He left the Royal Navy in 2012 to pursue a career in the Oil and gas industry with Bond Offshore Helicopters (now Babcock Mission Critical Services Offshore Ltd) based out of Aberdeen. He is a Captain on both the Super Puma and S92-A helicopters and is also the Flight Safety Manager for the company, where he is the principal Flight Operations Investigator and manager of the Accident and Incident Prevention Programme.
AIR COMMODORE DAI WHITTINGHAM FRAES
Chief Executive, UK Flight Safety Committee
Dai Whittingham joined the RAF as a pilot in 1974. He flew Phantoms in the Air Defence fighter role and also served as a flying instructor on the Jet Provost. He has commanded an E-3D AWACS squadron and the main operating base of RAF Waddington.
A graduate of the Royal College of Defence Studies, he deployed in 2004 as the Air Component Commander for all UK flying operations in Iraq and Afghanistan, prior to taking up an MOD operational management appointment. MOD duties included policy for air safety, UK and European airspace, ATM aircraft equipment and UAVs; he also chaired the Military Aviation Regulatory Group. He has held responsibility for operational management and oversight of all RAF airborne surveillance platforms and the RAF Search and Rescue Force. His last formal military appointment was as Deputy Commander, NATO Airborne Early Warning and Control Force.

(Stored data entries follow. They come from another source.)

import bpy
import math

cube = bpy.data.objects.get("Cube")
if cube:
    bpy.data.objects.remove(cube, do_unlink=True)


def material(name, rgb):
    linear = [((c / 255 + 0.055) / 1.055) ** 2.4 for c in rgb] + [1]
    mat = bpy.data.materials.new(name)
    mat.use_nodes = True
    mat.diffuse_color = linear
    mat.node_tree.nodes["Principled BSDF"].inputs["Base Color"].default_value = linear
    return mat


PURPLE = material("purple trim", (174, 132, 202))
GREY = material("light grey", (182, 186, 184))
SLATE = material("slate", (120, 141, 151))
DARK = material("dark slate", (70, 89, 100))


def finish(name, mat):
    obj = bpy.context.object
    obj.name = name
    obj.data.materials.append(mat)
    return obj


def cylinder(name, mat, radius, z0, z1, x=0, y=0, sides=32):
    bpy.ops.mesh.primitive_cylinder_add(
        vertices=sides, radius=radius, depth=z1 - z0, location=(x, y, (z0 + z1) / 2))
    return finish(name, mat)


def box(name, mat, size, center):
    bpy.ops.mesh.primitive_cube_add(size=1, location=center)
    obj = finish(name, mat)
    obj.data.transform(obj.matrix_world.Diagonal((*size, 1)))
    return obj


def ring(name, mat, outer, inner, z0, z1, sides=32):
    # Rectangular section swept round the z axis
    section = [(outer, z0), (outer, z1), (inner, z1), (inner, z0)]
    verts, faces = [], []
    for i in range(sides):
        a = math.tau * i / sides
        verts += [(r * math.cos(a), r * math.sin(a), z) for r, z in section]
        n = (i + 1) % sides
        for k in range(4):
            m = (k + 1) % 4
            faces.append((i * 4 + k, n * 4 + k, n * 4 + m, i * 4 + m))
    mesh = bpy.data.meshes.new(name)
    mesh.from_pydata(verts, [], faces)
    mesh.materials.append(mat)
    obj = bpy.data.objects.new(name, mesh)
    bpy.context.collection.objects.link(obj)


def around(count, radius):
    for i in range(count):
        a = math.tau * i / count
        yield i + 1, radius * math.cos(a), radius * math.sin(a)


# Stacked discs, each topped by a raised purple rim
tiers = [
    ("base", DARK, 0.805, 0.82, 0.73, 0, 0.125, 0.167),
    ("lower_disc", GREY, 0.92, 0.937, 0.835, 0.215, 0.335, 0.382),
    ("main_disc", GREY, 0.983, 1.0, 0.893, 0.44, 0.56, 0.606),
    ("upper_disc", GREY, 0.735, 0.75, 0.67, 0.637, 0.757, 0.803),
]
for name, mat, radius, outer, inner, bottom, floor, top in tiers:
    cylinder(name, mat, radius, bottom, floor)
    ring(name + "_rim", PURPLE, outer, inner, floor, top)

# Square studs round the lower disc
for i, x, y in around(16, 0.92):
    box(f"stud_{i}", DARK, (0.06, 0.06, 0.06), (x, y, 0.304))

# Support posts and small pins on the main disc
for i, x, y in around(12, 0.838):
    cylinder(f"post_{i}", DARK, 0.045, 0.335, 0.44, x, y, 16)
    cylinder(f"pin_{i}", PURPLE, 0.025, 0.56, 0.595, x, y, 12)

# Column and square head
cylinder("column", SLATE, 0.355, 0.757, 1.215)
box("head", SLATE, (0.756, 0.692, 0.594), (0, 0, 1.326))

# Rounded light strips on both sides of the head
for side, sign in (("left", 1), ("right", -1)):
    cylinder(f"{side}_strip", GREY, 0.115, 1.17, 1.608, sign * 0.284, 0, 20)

Dai joined the UKFSC as Chief Executive in February 2012, where he works with a wide range of industry partners to improve commercial aviation safety. Currently Chairman of the national Laser Working Group and the Honourable Company of Air Pilots Technical Committee, he is also a member of the RAeS Flight Operations Group and a number of industry forums in the UK and Europe.
Independent (Flight Crew)
Independent (Helicopter Crew)
Phil started his 48 years in aircraft engineering, by way of an Apprenticeship at BAC Weybridge (Brooklands) finishing with building Concorde Fuselages, Fins and Rudders. Preferring Maintenance to production, he went to Heathrow, starting on HS125’s with Fields (Hunting) then British Airways RB211 Engine Overhaul shop. Eventually to escape workshops, Phil joined Aer Lingus, eventually becoming a Licenced Engineer with CRS on the B737 Classic and acting as a Crew Chief as required. At this time, he was the de-icing co-ordinator and sat on the Heathrow airport committee of de-icing best practice.
For a short period, Phil was on the LHR RAeS committee. Phil left LHR after 25 years and worked in Farnborough, then ATC Lasham, became a supervisor at Malaysian in KL and a Technician in Lufthansa FRA. He returned to the UK back into ATC Lasham, as a Licenced Engineer, working at the Lasham base with periods at Southend. Phil went back to LHR with Saudi Arabian for two further years, where he had a Saudi A&P licence with CRS for the B777 & B747
Classic. Phil first became a Quality Engineer at ATC Lasham.
Currently, Phil works for TAG Aviation at Farnborough as a Quality Engineer including presenting Part 145 Training.